### [DIRECTIONS]
Every line below is to be copied exactly, with the pictures left out.

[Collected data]
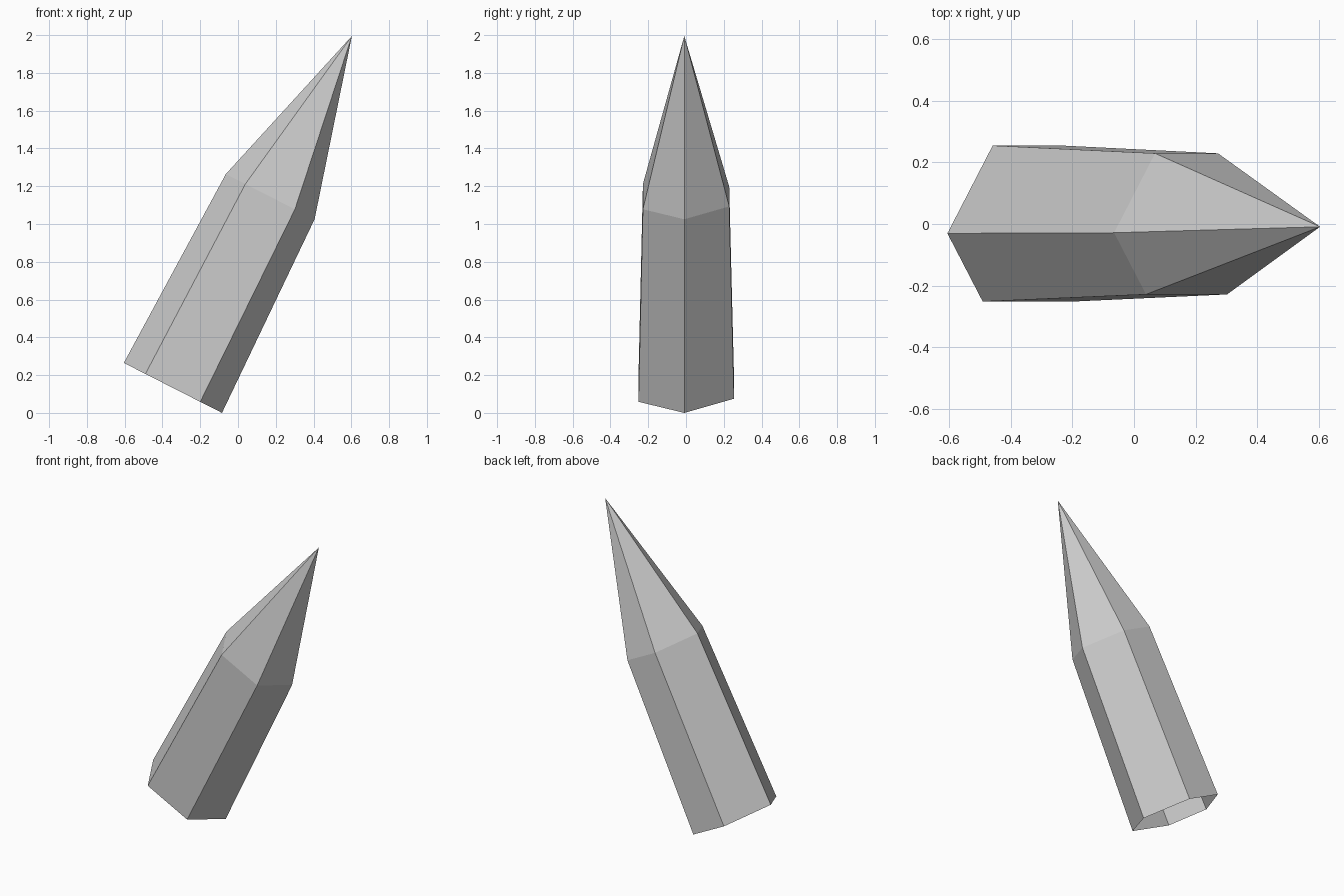
import bpy, bmesh
from math import radians, cos, sin
from mathutils import Matrix

if "Cube" in bpy.data.objects:
    bpy.data.objects.remove(bpy.data.objects["Cube"])

# Crystal dimensions along its own axis
ANGLES = [0, 64.3, 115.7, 184.2, 236.1, 303.9]   # slightly uneven hexagon
BASE_R, SHOULDER_R = 0.292, 0.264
SHOULDER_H, TIP_H = 1.136, 2.09
TILT = radians(26.97)

bm = bmesh.new()


def ring(radius, height):
    return [bm.verts.new((radius * cos(radians(a)), radius * sin(radians(a)), height))
            for a in ANGLES]


# Tapered shaft, open at the bottom, and pointed tip
base = ring(BASE_R, 0)
shoulder = ring(SHOULDER_R, SHOULDER_H)
tip = bm.verts.new((0, 0, TIP_H))
for i in range(6):
    j = (i + 1) % 6
    bm.faces.new((base[i], base[j], shoulder[j], shoulder[i]))
    bm.faces.new((shoulder[i], shoulder[j], tip))

# Lean towards +x and stand on the ground
bm.transform(Matrix.Rotation(TILT, 4, 'Y'))
low = min(v.co.z for v in bm.verts)
bm.transform(Matrix.Translation((-0.345, -0.009, -low)))

mesh = bpy.data.meshes.new("crystal_shard")
bm.to_mesh(mesh)
bm.free()
bpy.context.collection.objects.link(bpy.data.objects.new("crystal_shard", mesh))
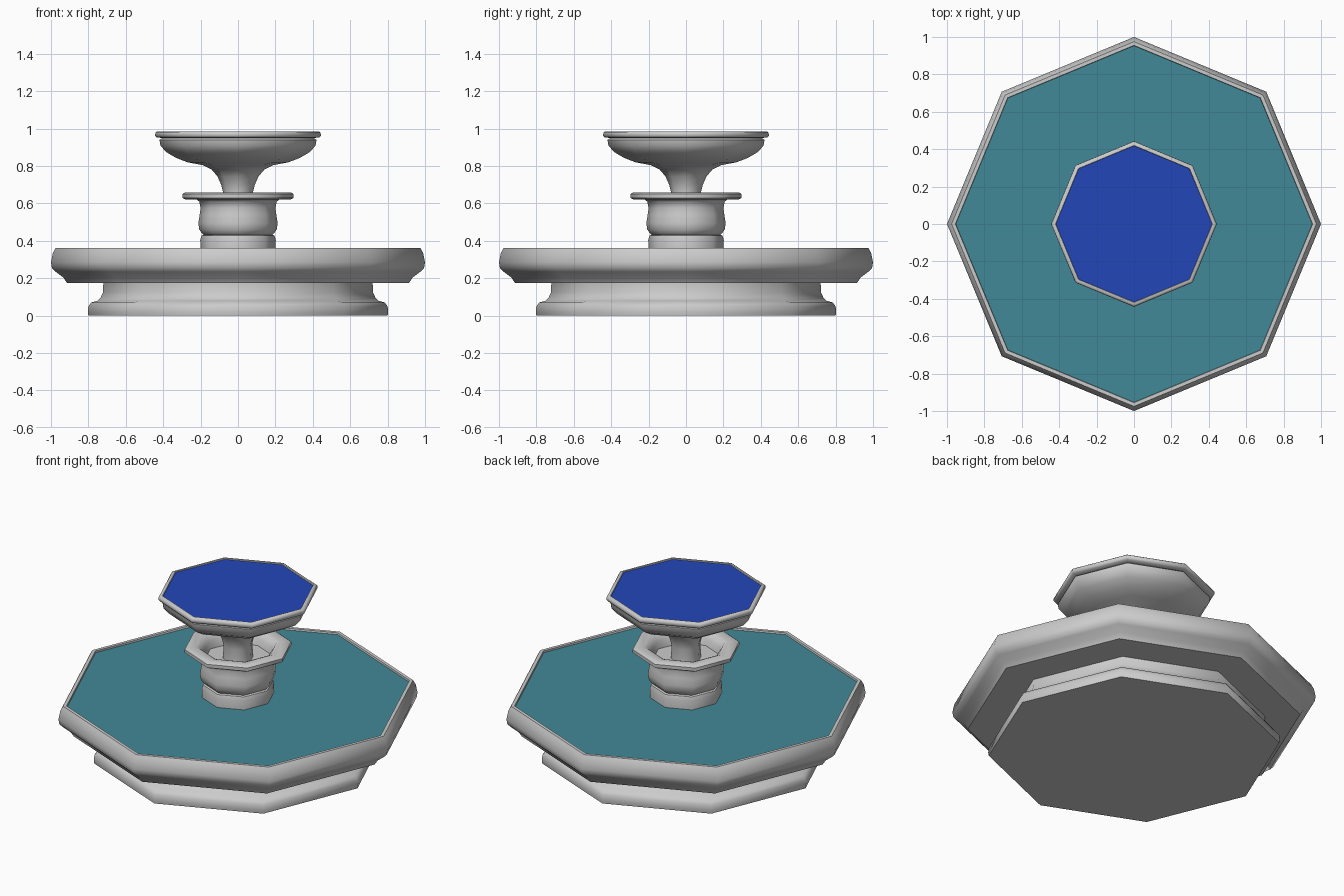
import bpy, bmesh, math

if "Cube" in bpy.data.objects:
    bpy.data.objects.remove(bpy.data.objects["Cube"])

def material(name, rgb):
    m = bpy.data.materials.new(name)
    m.diffuse_color = (*rgb, 1)
    m.use_nodes = True
    m.node_tree.nodes["Principled BSDF"].inputs["Base Color"].default_value = m.diffuse_color
    return m

stone = material("pale stone", (0.6, 0.6, 0.6))
teal = material("teal water", (0.053, 0.25, 0.31))
blue = material("blue water", (0.016, 0.061, 0.48))
N = 8

def lathe(name, profile, mat, angle=50):
    """Spin (radius, z) points into an octagonal shell; radius 0 closes an end."""
    bm = bmesh.new()
    rings = []
    for r, z in profile:
        if r == 0:
            rings.append([bm.verts.new((0, 0, z))] * N)
        else:
            rings.append([bm.verts.new((r * math.cos(math.tau * i / N),
                                        r * math.sin(math.tau * i / N), z)) for i in range(N)])
    for a, b in zip(rings, rings[1:]):
        for i in range(N):
            j = (i + 1) % N
            bm.faces.new(list(dict.fromkeys((a[i], a[j], b[j], b[i]))))
    bmesh.ops.recalc_face_normals(bm, faces=bm.faces)
    me = bpy.data.meshes.new(name)
    bm.to_mesh(me)
    bm.free()
    me.materials.append(mat)
    ob = bpy.data.objects.new(name, me)
    bpy.context.collection.objects.link(ob)
    bpy.context.view_layer.objects.active = ob
    ob.select_set(True)
    bpy.ops.object.shade_smooth_by_angle(angle=math.radians(angle))
    ob.select_set(False)
    return ob

# moulded plinth and large basin
lathe("basin", [(0, 0), (0.80, 0), (0.803, 0.02), (0.80, 0.05), (0.785, 0.07), (0.75, 0.08),
                (0.735, 0.095), (0.722, 0.125), (0.72, 0.175), (0.915, 0.175), (0.935, 0.205),
                (0.975, 0.235), (0.995, 0.255), (1.0, 0.285), (0.99, 0.335), (0.975, 0.362),
                (0.955, 0.362), (0.95, 0.335), (0, 0.335)], stone)
lathe("basin_water", [(0.953, 0.352), (0, 0.352)], teal)

# column foot, bulging drum and hollow collar
lathe("column", [(0.20, 0.34), (0.202, 0.405), (0.195, 0.428), (0.183, 0.432), (0.19, 0.437),
                 (0.207, 0.46), (0.212, 0.495), (0.205, 0.54), (0.20, 0.575), (0.207, 0.61),
                 (0.22, 0.62), (0.28, 0.62), (0.297, 0.63), (0.297, 0.65), (0.285, 0.658),
                 (0.235, 0.658), (0.215, 0.65), (0.195, 0.62), (0.185, 0.58), (0, 0.58)], stone)

# flared stem and upper bowl
lathe("upper_bowl", [(0.085, 0.57), (0.08, 0.66), (0.09, 0.70), (0.11, 0.745), (0.14, 0.78),
                     (0.19, 0.805), (0.27, 0.82), (0.33, 0.843), (0.385, 0.875), (0.415, 0.91),
                     (0.42, 0.94), (0.405, 0.95), (0.435, 0.953), (0.443, 0.962), (0.442, 0.978),
                     (0.432, 0.985), (0.42, 0.985), (0.415, 0.97), (0, 0.97)], stone)
lathe("bowl_water", [(0.418, 0.98), (0, 0.98)], blue)

# water surfaces face upward
for name in ("basin_water", "bowl_water"):
    me = bpy.data.objects[name].data
    if me.polygons[0].normal.z < 0:
        me.flip_normals()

### [SOLUTION TO THIS TASK]
import bpy, bmesh
from math import radians, cos, sin
from mathutils import Matrix

if "Cube" in bpy.data.objects:
    bpy.data.objects.remove(bpy.data.objects["Cube"])

# Crystal dimensions along its own axis
ANGLES = [0, 64.3, 115.7, 184.2, 236.1, 303.9]   # slightly uneven hexagon
BASE_R, SHOULDER_R = 0.292, 0.264
SHOULDER_H, TIP_H = 1.136, 2.09
TILT = radians(26.97)

bm = bmesh.new()


def ring(radius, height):
    return [bm.verts.new((radius * cos(radians(a)), radius * sin(radians(a)), height))
            for a in ANGLES]


# Tapered shaft, open at the bottom, and pointed tip
base = ring(BASE_R, 0)
shoulder = ring(SHOULDER_R, SHOULDER_H)
tip = bm.verts.new((0, 0, TIP_H))
for i in range(6):
    j = (i + 1) % 6
    bm.faces.new((base[i], base[j], shoulder[j], shoulder[i]))
    bm.faces.new((shoulder[i], shoulder[j], tip))

# Lean towards +x and stand on the ground
bm.transform(Matrix.Rotation(TILT, 4, 'Y'))
low = min(v.co.z for v in bm.verts)
bm.transform(Matrix.Translation((-0.345, -0.009, -low)))

mesh = bpy.data.meshes.new("crystal_shard")
bm.to_mesh(mesh)
bm.free()
bpy.context.collection.objects.link(bpy.data.objects.new("crystal_shard", mesh))
import bpy, bmesh, math

if "Cube" in bpy.data.objects:
    bpy.data.objects.remove(bpy.data.objects["Cube"])

def material(name, rgb):
    m = bpy.data.materials.new(name)
    m.diffuse_color = (*rgb, 1)
    m.use_nodes = True
    m.node_tree.nodes["Principled BSDF"].inputs["Base Color"].default_value = m.diffuse_color
    return m

stone = material("pale stone", (0.6, 0.6, 0.6))
teal = material("teal water", (0.053, 0.25, 0.31))
blue = material("blue water", (0.016, 0.061, 0.48))
N = 8

def lathe(name, profile, mat, angle=50):
    """Spin (radius, z) points into an octagonal shell; radius 0 closes an end."""
    bm = bmesh.new()
    rings = []
    for r, z in profile:
        if r == 0:
            rings.append([bm.verts.new((0, 0, z))] * N)
        else:
            rings.append([bm.verts.new((r * math.cos(math.tau * i / N),
                                        r * math.sin(math.tau * i / N), z)) for i in range(N)])
    for a, b in zip(rings, rings[1:]):
        for i in range(N):
            j = (i + 1) % N
            bm.faces.new(list(dict.fromkeys((a[i], a[j], b[j], b[i]))))
    bmesh.ops.recalc_face_normals(bm, faces=bm.faces)
    me = bpy.data.meshes.new(name)
    bm.to_mesh(me)
    bm.free()
    me.materials.append(mat)
    ob = bpy.data.objects.new(name, me)
    bpy.context.collection.objects.link(ob)
    bpy.context.view_layer.objects.active = ob
    ob.select_set(True)
    bpy.ops.object.shade_smooth_by_angle(angle=math.radians(angle))
    ob.select_set(False)
    return ob

# moulded plinth and large basin
lathe("basin", [(0, 0), (0.80, 0), (0.803, 0.02), (0.80, 0.05), (0.785, 0.07), (0.75, 0.08),
                (0.735, 0.095), (0.722, 0.125), (0.72, 0.175), (0.915, 0.175), (0.935, 0.205),
                (0.975, 0.235), (0.995, 0.255), (1.0, 0.285), (0.99, 0.335), (0.975, 0.362),
                (0.955, 0.362), (0.95, 0.335), (0, 0.335)], stone)
lathe("basin_water", [(0.953, 0.352), (0, 0.352)], teal)

# column foot, bulging drum and hollow collar
lathe("column", [(0.20, 0.34), (0.202, 0.405), (0.195, 0.428), (0.183, 0.432), (0.19, 0.437),
                 (0.207, 0.46), (0.212, 0.495), (0.205, 0.54), (0.20, 0.575), (0.207, 0.61),
                 (0.22, 0.62), (0.28, 0.62), (0.297, 0.63), (0.297, 0.65), (0.285, 0.658),
                 (0.235, 0.658), (0.215, 0.65), (0.195, 0.62), (0.185, 0.58), (0, 0.58)], stone)

# flared stem and upper bowl
lathe("upper_bowl", [(0.085, 0.57), (0.08, 0.66), (0.09, 0.70), (0.11, 0.745), (0.14, 0.78),
                     (0.19, 0.805), (0.27, 0.82), (0.33, 0.843), (0.385, 0.875), (0.415, 0.91),
                     (0.42, 0.94), (0.405, 0.95), (0.435, 0.953), (0.443, 0.962), (0.442, 0.978),
                     (0.432, 0.985), (0.42, 0.985), (0.415, 0.97), (0, 0.97)], stone)
lathe("bowl_water", [(0.418, 0.98), (0, 0.98)], blue)

# water surfaces face upward
for name in ("basin_water", "bowl_water"):
    me = bpy.data.objects[name].data
    if me.polygons[0].normal.z < 0:
        me.flip_normals()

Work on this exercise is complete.